DATASET CONTENT Start Marker

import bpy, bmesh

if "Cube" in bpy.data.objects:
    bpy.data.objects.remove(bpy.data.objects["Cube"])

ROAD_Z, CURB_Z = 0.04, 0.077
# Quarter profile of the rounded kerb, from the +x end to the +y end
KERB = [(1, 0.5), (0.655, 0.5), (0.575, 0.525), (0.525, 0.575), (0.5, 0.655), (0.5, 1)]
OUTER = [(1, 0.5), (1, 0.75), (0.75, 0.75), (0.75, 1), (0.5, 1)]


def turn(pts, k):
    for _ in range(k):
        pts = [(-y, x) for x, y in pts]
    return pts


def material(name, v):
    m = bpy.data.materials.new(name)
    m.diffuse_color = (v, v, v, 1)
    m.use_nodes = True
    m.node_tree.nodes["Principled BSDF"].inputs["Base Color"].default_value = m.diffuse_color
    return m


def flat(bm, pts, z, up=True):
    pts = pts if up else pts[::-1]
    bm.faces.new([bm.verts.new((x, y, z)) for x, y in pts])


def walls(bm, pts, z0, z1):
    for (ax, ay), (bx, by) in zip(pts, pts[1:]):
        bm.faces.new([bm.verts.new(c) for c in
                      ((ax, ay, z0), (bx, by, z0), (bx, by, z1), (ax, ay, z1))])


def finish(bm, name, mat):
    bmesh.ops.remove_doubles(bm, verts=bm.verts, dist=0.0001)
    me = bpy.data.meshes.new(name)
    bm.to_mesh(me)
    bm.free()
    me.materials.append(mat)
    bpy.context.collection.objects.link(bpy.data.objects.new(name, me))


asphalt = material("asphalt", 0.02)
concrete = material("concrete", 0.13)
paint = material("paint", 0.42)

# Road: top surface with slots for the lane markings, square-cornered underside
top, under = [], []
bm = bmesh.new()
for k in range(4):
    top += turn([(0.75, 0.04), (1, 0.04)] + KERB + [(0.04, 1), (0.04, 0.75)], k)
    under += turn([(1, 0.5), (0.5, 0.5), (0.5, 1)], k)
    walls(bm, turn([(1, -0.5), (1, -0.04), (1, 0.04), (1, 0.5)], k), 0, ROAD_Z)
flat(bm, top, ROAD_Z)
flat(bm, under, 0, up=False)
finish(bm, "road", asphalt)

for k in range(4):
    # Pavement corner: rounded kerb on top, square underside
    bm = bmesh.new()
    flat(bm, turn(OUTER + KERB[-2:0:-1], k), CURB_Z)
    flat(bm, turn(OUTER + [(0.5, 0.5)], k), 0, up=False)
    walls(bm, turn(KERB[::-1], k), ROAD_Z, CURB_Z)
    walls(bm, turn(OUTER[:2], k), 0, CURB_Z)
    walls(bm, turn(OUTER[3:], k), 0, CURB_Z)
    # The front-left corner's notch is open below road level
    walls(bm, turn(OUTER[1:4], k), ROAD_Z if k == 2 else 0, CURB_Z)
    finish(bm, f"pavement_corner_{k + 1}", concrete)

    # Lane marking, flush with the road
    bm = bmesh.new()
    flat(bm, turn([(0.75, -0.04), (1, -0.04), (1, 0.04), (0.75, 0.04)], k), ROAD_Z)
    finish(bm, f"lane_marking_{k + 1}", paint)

DATASET CONTENT End Marker

▶ YOUR INSTRUCTIONS
Output the full listing above word for word.

▶ RESPONSE TO THIS TASK
import bpy, bmesh

if "Cube" in bpy.data.objects:
    bpy.data.objects.remove(bpy.data.objects["Cube"])

ROAD_Z, CURB_Z = 0.04, 0.077
# Quarter profile of the rounded kerb, from the +x end to the +y end
KERB = [(1, 0.5), (0.655, 0.5), (0.575, 0.525), (0.525, 0.575), (0.5, 0.655), (0.5, 1)]
OUTER = [(1, 0.5), (1, 0.75), (0.75, 0.75), (0.75, 1), (0.5, 1)]


def turn(pts, k):
    for _ in range(k):
        pts = [(-y, x) for x, y in pts]
    return pts


def material(name, v):
    m = bpy.data.materials.new(name)
    m.diffuse_color = (v, v, v, 1)
    m.use_nodes = True
    m.node_tree.nodes["Principled BSDF"].inputs["Base Color"].default_value = m.diffuse_color
    return m


def flat(bm, pts, z, up=True):
    pts = pts if up else pts[::-1]
    bm.faces.new([bm.verts.new((x, y, z)) for x, y in pts])


def walls(bm, pts, z0, z1):
    for (ax, ay), (bx, by) in zip(pts, pts[1:]):
        bm.faces.new([bm.verts.new(c) for c in
                      ((ax, ay, z0), (bx, by, z0), (bx, by, z1), (ax, ay, z1))])


def finish(bm, name, mat):
    bmesh.ops.remove_doubles(bm, verts=bm.verts, dist=0.0001)
    me = bpy.data.meshes.new(name)
    bm.to_mesh(me)
    bm.free()
    me.materials.append(mat)
    bpy.context.collection.objects.link(bpy.data.objects.new(name, me))


asphalt = material("asphalt", 0.02)
concrete = material("concrete", 0.13)
paint = material("paint", 0.42)

# Road: top surface with slots for the lane markings, square-cornered underside
top, under = [], []
bm = bmesh.new()
for k in range(4):
    top += turn([(0.75, 0.04), (1, 0.04)] + KERB + [(0.04, 1), (0.04, 0.75)], k)
    under += turn([(1, 0.5), (0.5, 0.5), (0.5, 1)], k)
    walls(bm, turn([(1, -0.5), (1, -0.04), (1, 0.04), (1, 0.5)], k), 0, ROAD_Z)
flat(bm, top, ROAD_Z)
flat(bm, under, 0, up=False)
finish(bm, "road", asphalt)

for k in range(4):
    # Pavement corner: rounded kerb on top, square underside
    bm = bmesh.new()
    flat(bm, turn(OUTER + KERB[-2:0:-1], k), CURB_Z)
    flat(bm, turn(OUTER + [(0.5, 0.5)], k), 0, up=False)
    walls(bm, turn(KERB[::-1], k), ROAD_Z, CURB_Z)
    walls(bm, turn(OUTER[:2], k), 0, CURB_Z)
    walls(bm, turn(OUTER[3:], k), 0, CURB_Z)
    # The front-left corner's notch is open below road level
    walls(bm, turn(OUTER[1:4], k), ROAD_Z if k == 2 else 0, CURB_Z)
    finish(bm, f"pavement_corner_{k + 1}", concrete)

    # Lane marking, flush with the road
    bm = bmesh.new()
    flat(bm, turn([(0.75, -0.04), (1, -0.04), (1, 0.04), (0.75, 0.04)], k), ROAD_Z)
    finish(bm, f"lane_marking_{k + 1}", paint)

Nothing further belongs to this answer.